Quote:That's what I really call the nonsense. Because prints or monitor views are not displaying more than 6 or 8 stops, you guys declare more than 10 are useless. HDR is one thing, displaying pictures with a very wide gammut the other. But tone mapping definitely benefits from every huge scale of tonality captured before.
Why on Earth somebody would say, oh no, today my loudspeakers don't give out more than 4000 Hz, starting from 300, so 20 Hz to 15 kHz is useless? Overkill? Or looking at the first Daguerrotypies which might display something like 3 to 4 stops - and defclare that as enough for all times? I welcome every effort of camera / sensor manufacturer to give us higher DR. It doesn't mean it has to stay this way. Our eyes still have more dynamic range. Just not in one single look, but we can adapt.

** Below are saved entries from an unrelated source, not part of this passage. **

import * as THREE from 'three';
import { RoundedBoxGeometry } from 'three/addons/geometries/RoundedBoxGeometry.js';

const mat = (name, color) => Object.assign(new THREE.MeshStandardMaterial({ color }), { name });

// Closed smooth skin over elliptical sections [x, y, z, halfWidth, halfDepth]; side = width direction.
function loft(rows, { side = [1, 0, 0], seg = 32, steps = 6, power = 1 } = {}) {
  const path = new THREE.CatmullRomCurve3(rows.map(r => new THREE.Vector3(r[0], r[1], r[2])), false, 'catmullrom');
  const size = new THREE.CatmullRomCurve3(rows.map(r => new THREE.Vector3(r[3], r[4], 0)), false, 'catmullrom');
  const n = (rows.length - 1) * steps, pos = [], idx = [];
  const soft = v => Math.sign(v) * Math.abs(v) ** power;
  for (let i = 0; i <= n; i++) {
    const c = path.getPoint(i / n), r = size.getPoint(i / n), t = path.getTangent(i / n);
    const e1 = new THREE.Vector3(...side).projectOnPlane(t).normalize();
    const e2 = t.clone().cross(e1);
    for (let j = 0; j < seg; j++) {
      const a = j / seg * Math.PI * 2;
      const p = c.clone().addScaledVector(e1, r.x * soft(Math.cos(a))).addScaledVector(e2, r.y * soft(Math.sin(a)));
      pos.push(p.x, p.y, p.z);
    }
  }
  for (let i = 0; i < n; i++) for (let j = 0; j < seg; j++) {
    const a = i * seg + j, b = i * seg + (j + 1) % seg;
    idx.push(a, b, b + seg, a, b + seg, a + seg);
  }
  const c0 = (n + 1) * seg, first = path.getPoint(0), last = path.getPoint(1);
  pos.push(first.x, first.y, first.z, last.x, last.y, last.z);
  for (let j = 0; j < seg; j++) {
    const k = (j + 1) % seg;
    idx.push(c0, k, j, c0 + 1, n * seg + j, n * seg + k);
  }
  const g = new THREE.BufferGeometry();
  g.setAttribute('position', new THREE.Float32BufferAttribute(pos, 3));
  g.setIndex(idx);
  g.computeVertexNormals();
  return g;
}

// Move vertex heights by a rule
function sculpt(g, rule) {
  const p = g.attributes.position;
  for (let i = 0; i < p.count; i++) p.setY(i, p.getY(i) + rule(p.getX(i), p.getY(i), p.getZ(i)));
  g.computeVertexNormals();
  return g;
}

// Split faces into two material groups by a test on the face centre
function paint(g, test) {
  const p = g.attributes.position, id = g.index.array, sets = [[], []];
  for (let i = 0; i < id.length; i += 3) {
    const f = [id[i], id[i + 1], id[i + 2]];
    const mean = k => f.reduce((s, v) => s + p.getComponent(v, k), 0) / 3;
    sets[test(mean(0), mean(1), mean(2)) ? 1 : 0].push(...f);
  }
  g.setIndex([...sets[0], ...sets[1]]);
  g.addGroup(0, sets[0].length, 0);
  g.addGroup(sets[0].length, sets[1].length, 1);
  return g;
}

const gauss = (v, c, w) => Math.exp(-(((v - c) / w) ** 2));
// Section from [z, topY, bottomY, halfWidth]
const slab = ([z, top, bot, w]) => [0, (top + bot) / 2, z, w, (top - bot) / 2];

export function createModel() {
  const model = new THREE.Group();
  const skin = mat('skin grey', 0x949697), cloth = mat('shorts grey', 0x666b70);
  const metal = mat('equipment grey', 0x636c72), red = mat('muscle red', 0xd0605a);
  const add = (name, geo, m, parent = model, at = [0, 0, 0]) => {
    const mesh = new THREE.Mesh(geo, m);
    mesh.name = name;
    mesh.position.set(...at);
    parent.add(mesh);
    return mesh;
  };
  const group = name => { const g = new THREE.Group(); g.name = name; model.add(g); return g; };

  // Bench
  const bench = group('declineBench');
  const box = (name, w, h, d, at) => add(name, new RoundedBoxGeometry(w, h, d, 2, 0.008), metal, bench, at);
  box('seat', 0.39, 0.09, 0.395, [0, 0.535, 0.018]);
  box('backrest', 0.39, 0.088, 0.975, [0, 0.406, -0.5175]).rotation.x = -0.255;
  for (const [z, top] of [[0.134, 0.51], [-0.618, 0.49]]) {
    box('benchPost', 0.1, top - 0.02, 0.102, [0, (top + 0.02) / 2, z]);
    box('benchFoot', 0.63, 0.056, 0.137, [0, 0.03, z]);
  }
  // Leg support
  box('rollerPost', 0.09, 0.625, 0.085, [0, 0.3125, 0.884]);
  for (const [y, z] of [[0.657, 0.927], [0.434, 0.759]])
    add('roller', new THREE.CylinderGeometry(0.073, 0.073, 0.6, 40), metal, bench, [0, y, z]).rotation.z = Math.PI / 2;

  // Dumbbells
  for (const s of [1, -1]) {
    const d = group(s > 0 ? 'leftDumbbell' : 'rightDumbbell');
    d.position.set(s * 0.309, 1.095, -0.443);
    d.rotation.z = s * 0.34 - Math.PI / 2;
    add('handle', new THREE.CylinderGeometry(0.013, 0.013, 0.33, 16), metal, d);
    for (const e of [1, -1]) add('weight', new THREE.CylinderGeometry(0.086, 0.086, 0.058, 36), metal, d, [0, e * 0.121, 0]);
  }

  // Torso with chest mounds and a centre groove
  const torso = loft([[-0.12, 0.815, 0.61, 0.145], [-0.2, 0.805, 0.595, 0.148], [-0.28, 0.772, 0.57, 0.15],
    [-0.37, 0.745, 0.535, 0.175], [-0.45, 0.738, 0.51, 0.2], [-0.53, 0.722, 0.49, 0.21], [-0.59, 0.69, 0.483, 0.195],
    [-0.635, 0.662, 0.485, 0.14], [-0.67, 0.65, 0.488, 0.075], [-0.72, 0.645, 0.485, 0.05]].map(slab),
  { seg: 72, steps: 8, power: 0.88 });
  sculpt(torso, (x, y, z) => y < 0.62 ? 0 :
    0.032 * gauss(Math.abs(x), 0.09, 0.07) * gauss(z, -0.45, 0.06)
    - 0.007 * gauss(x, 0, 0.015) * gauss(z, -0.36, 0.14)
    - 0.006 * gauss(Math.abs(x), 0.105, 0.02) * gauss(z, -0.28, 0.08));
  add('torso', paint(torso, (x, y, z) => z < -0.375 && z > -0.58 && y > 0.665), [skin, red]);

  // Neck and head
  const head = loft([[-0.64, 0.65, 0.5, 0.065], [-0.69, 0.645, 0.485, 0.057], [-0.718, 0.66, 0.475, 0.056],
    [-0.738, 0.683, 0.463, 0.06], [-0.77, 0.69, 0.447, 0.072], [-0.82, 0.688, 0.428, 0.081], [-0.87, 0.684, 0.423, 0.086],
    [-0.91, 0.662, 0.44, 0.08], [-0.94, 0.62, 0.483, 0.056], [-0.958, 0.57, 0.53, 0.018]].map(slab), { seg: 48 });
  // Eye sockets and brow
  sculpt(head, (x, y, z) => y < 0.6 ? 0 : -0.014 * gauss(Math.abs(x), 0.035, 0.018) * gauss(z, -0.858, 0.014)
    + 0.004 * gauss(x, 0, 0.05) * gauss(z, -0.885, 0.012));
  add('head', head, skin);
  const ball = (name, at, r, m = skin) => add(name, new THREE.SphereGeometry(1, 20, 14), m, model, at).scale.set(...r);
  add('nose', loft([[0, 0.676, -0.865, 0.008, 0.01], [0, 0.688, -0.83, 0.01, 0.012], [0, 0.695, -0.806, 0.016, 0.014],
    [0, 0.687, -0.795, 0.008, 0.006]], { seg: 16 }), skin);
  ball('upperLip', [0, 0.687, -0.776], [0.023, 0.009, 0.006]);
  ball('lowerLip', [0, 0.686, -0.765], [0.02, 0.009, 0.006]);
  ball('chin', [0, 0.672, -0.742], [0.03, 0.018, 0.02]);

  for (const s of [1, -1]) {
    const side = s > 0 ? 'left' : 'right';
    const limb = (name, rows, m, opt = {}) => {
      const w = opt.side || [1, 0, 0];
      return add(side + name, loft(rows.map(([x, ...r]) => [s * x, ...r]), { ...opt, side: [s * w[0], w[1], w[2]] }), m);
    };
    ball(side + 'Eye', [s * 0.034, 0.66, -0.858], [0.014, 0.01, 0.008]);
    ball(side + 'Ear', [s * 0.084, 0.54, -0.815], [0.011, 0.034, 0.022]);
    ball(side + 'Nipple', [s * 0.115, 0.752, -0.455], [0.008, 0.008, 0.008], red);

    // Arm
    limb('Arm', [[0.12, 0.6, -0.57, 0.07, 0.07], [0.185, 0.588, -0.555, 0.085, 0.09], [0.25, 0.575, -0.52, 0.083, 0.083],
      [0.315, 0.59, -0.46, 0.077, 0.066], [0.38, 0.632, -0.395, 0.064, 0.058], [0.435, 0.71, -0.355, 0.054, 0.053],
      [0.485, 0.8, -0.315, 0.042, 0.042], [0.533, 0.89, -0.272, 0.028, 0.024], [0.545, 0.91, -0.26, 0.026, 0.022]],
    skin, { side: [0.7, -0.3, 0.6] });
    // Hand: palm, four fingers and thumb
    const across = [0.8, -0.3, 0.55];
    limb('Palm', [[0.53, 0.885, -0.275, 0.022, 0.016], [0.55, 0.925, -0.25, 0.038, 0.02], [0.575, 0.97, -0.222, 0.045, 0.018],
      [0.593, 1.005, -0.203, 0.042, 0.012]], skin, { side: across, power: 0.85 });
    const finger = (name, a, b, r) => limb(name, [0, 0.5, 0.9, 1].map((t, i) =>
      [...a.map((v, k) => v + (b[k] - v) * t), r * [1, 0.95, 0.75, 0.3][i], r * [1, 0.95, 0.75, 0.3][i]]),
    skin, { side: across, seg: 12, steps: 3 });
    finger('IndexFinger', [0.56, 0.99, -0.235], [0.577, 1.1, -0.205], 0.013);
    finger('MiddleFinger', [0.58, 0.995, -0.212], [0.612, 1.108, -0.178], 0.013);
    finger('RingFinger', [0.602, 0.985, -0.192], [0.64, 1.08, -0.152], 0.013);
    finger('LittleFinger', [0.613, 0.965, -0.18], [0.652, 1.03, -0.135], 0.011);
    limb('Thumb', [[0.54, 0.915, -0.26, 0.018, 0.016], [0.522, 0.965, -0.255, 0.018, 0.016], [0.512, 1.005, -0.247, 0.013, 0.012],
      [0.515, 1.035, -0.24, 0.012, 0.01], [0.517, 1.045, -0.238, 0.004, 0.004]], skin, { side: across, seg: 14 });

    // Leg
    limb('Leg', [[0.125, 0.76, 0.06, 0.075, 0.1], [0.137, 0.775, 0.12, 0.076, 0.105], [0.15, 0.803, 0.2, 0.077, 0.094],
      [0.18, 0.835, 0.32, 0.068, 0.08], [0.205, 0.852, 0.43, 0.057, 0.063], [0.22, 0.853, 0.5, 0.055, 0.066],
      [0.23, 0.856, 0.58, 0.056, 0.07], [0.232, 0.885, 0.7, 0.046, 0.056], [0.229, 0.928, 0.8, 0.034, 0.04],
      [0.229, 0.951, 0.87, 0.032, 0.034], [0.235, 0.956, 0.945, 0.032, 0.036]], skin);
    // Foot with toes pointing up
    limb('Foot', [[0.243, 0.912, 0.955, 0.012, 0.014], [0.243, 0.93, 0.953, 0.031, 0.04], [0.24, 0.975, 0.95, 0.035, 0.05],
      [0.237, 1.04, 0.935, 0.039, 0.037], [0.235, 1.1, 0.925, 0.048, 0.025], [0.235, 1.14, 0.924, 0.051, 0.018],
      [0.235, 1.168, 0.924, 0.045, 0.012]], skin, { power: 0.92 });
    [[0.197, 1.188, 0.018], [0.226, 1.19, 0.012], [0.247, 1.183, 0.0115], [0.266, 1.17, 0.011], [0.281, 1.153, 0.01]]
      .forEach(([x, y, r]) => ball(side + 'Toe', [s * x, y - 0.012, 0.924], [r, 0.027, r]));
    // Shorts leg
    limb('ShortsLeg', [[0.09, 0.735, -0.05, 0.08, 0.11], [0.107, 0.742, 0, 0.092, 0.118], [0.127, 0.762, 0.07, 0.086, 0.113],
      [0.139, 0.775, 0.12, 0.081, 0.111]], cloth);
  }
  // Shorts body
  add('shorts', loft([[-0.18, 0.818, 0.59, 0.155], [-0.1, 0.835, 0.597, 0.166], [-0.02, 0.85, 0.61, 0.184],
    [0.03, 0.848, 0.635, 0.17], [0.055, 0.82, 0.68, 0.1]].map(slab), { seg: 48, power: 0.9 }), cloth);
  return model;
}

And if there will be a technique to show more by tone mapping, I rather prefer to be able to review some of my pictures lateron but catch more details and tonal range today. I also rather prefer to have a big reserve available to get things out of the shadows into life or get some clouds back in the skies. A picture never will be the real thing, it will always be an interpretation of a moment and itself another thing. The more information I can catch, the more free I will be lateron to make the final picture. Why give away or attack this possibilities? That's not about being able or not to expose correctly, because working with only 10 stops DR will either lead to white skies or muddy shadows. Even with 12 or 14 there will be a moment when this happens. But that moment will be more rare, and that's all what DR is about.
Talking about grayscales on print paper is not helpful. The grayscale doesn't represent the situation at the moment the picture was taken. Confusing input and output doesn't help to value what benefits come from DR.
It may be nonsense to you, but it simply isn't for me. I have worked with the "limited" tone range of B&W photography for 30+ years, and I still expose stuff the same way in digital, or rather, similarly, taking highlight blow-outs into account. It works for me.
It is not nonsense, I guess we just have different approaches, and that is all there is to it.
Kind regards, Wim
Gear: Canon EOS R with 3 primes and 2 zooms, 4 EF-R adapters, Canon EOS 5 (analog), 9 Canon EF primes, a lone Canon EF zoom, 2 extenders, 2 converters, tubes; Olympus OM-D 1 Mk II & Pen F with 12 primes, 6 zooms, and 3 Metabones EF-MFT adapters ....